- Dataset entries -
-- Opening Marker --
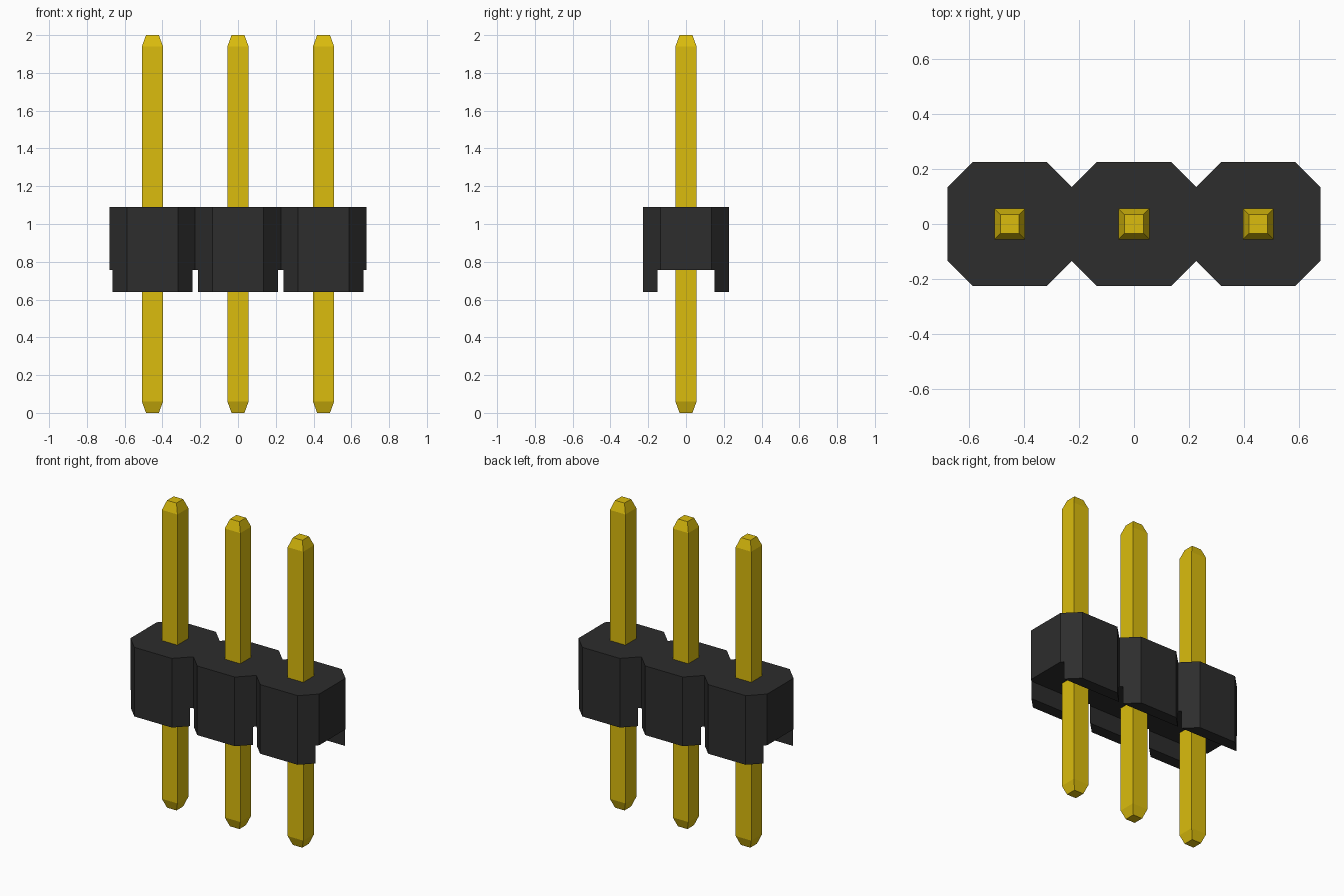
import bpy
import bmesh

if "Cube" in bpy.data.objects:
    bpy.data.objects.remove(bpy.data.objects["Cube"], do_unlink=True)

PITCH = 0.453
HALF = PITCH / 2      # half of one housing segment
FLAT = 0.135          # half length of each straight octagon side
COLUMNS = (-1, 0, 1)


def make_material(name, color, roughness):
    mat = bpy.data.materials.new(name)
    mat.use_nodes = True
    mat.diffuse_color = (*color, 1)
    bsdf = mat.node_tree.nodes["Principled BSDF"]
    bsdf.inputs["Base Color"].default_value = (*color, 1)
    bsdf.inputs["Roughness"].default_value = roughness
    return mat


def loft(name, rings, mat=None):
    """Join stacked rings of equal length into a closed solid."""
    bm = bmesh.new()
    loops = [[bm.verts.new(p) for p in ring] for ring in rings]
    for low, high in zip(loops, loops[1:]):
        for i in range(len(low)):
            j = (i + 1) % len(low)
            bm.faces.new((low[i], low[j], high[j], high[i]))
    bm.faces.new(loops[0][::-1])
    bm.faces.new(loops[-1])
    bmesh.ops.recalc_face_normals(bm, faces=bm.faces)
    mesh = bpy.data.meshes.new(name)
    bm.to_mesh(mesh)
    bm.free()
    obj = bpy.data.objects.new(name, mesh)
    bpy.context.collection.objects.link(obj)
    if mat:
        mesh.materials.append(mat)
    return obj


def rectangle(hx, hy, z, cx=0):
    return [(cx - hx, -hy, z), (cx + hx, -hy, z), (cx + hx, hy, z), (cx - hx, hy, z)]


black = make_material("black plastic", (0.026, 0.026, 0.026), 0.6)
gold = make_material("gold metal", (0.708, 0.504, 0.004), 0.4)

# Housing: a row of octagons sharing their notches, extruded upward
front = [(-PITCH - HALF, -FLAT)]
for c in COLUMNS:
    x = c * PITCH
    front += [(x - FLAT, -HALF), (x + FLAT, -HALF), (x + HALF, -FLAT)]
outline = front + [(-x, -y) for x, y in front]
housing = loft("housing", [[(x, y, z) for x, y in outline] for z in (0.64, 1.09)], black)

# Channel along the underside, leaving a row of feet on each side
cutter = loft("channel_cutter", [rectangle(1, 0.15, z) for z in (0.5, 0.757)])
cutter.hide_render = True
cut = housing.modifiers.new("channel", 'BOOLEAN')
cut.operation = 'DIFFERENCE'
cut.solver = 'EXACT'
cut.object = cutter
bpy.context.view_layer.objects.active = housing
bpy.ops.object.modifier_apply(modifier=cut.name)
bpy.data.objects.remove(cutter, do_unlink=True)

# Square pins with tapered ends
PIN, TIP, TAPER = 0.056, 0.034, 0.06
for c, side in zip(COLUMNS, ("right", "middle", "left")):
    profile = ((TIP, 0), (PIN, TAPER), (PIN, 2 - TAPER), (TIP, 2))
    loft(side + "_pin", [rectangle(r, r, z, c * PITCH) for r, z in profile], gold)
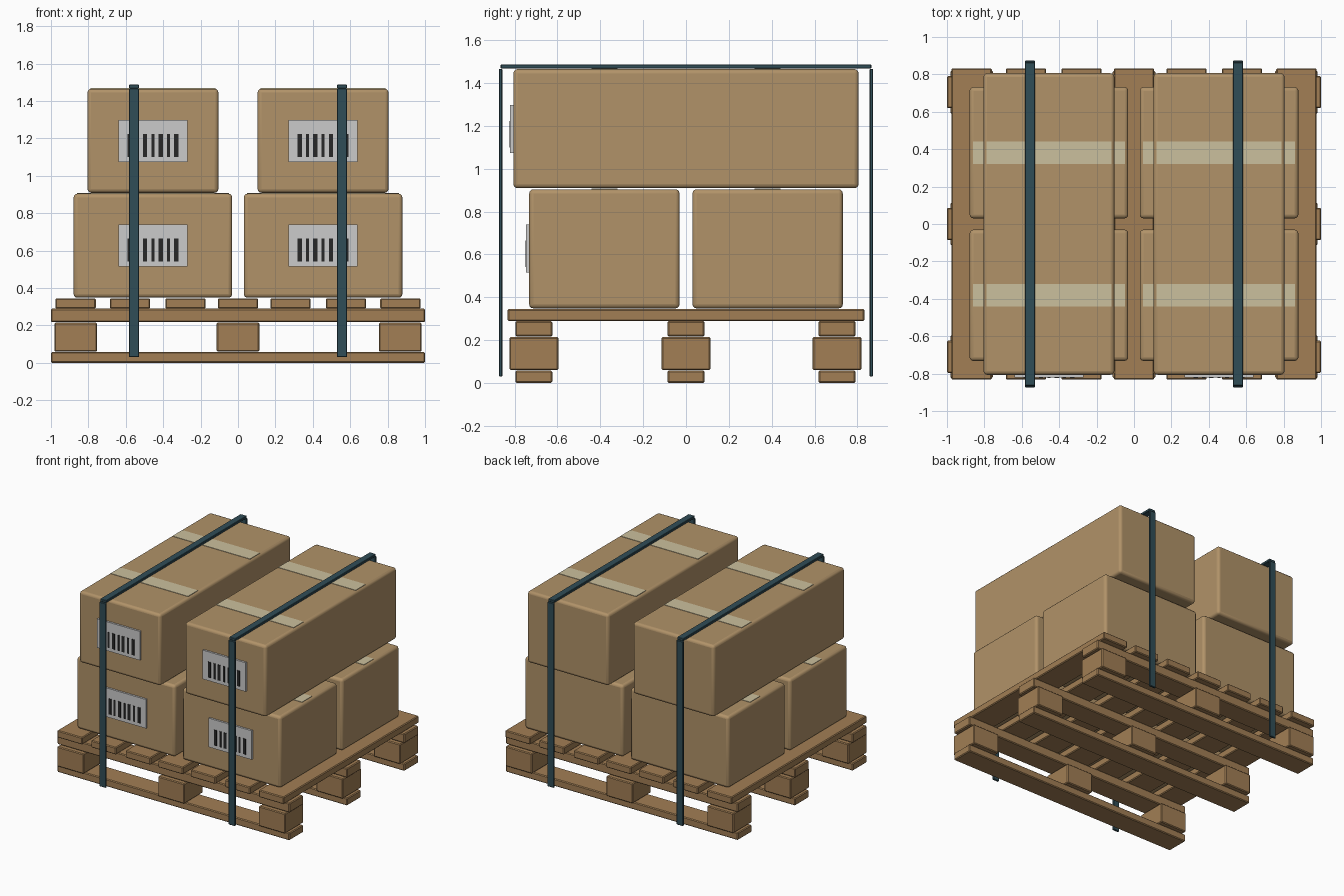
import bpy
import bmesh

if "Cube" in bpy.data.objects:
    bpy.data.objects.remove(bpy.data.objects["Cube"])


def material(name, rgb):
    mat = bpy.data.materials.new(name)
    mat.diffuse_color = (*rgb, 1)
    mat.use_nodes = True
    mat.node_tree.nodes["Principled BSDF"].inputs["Base Color"].default_value = mat.diffuse_color
    return mat


WOOD = material("wood", (0.36, 0.21, 0.09))
CARD = material("cardboard", (0.44, 0.29, 0.14))
TAPE = material("tape", (0.60, 0.53, 0.34))
PAPER = material("label_paper", (0.68, 0.69, 0.66))
INK = material("ink", (0.02, 0.02, 0.02))
STRAP = material("strap", (0.03, 0.075, 0.095))


def block(name, center, size, mat, bevel=0.0, segments=1):
    """Axis-aligned block with optional rounded edges."""
    bm = bmesh.new()
    bmesh.ops.create_cube(bm, size=1)
    bmesh.ops.scale(bm, vec=size, verts=bm.verts)
    mesh = bpy.data.meshes.new(name)
    bm.to_mesh(mesh)
    bm.free()
    mesh.materials.append(mat)
    obj = bpy.data.objects.new(name, mesh)
    obj.location = center
    bpy.context.collection.objects.link(obj)
    if bevel:
        mod = obj.modifiers.new("bevel", "BEVEL")
        mod.width = bevel
        mod.segments = segments
    if segments > 1:
        bpy.context.view_layer.objects.active = obj
        obj.select_set(True)
        bpy.ops.object.shade_smooth_by_angle()
        obj.select_set(False)
    return obj


# Pallet: three skids, each a bottom runner, three blocks and a stringer
for y in (-0.71, 0, 0.705):
    block("pallet_runner", (0, y, 0.029), (2, 0.172, 0.058), WOOD, 0.006)
    block("pallet_stringer", (0, y, 0.253), (2, 0.172, 0.072), WOOD, 0.006)
    for x in (-0.868, 0, 0.868):
        block("pallet_block", (x, y, 0.137), (0.228, 0.228, 0.155), WOOD, 0.006)

# Pallet deck boards
for x in (-0.868, -0.577, -0.28, 0, 0.28, 0.577, 0.868):
    block("deck_board", (x, 0, 0.317), (0.215, 1.665, 0.056), WOOD, 0.006)


def label(x, y_face, z):
    """White shipping label with a row of plain bars, on a front face."""
    block("label", (x, y_face - 0.007, z), (0.37, 0.016, 0.225), PAPER)
    for i in range(7):
        width = 0.015 if i % 2 else 0.023
        block("label_bar", (x + (i - 3) * 0.0417, y_face - 0.015, z - 0.025),
              (width, 0.006, 0.122), INK)


for side in (-1, 1):
    x = side * 0.455
    # Lower cartons, one in front and one behind
    for y in (-0.381, 0.381):
        block("lower_carton", (x, y, 0.626), (0.848, 0.702, 0.556), CARD, 0.02, 3)
        block("lower_tape", (x, y, 0.904), (0.812, 0.122, 0.006), TAPE)
    label(x, -0.732, 0.628)

    # Long upper carton with two tape strips
    block("upper_carton", (x, 0, 1.187), (0.7, 1.612, 0.556), CARD, 0.02, 3)
    for y in (-0.381, 0.381):
        block("upper_tape", (x, y, 1.465), (0.668, 0.122, 0.006), TAPE)
    label(x, -0.806, 1.186)

    # Strap over the top and down the front and back
    sx = side * 0.556
    block("strap_top", (sx, 0, 1.477), (0.054, 1.73, 0.02), STRAP, 0.003)
    for y in (-0.865, 0.865):
        block("strap_drop", (sx, y, 0.748), (0.054, 0.016, 1.436), STRAP, 0.003)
-- Closing Marker --
Filter the data above, keeping only lines that include the string "True".

    bpy.data.objects.remove(bpy.data.objects["Cube"], do_unlink=True)
    mat.use_nodes = True
cutter.hide_render = True
bpy.data.objects.remove(cutter, do_unlink=True)
    mat.use_nodes = True
        obj.select_set(True)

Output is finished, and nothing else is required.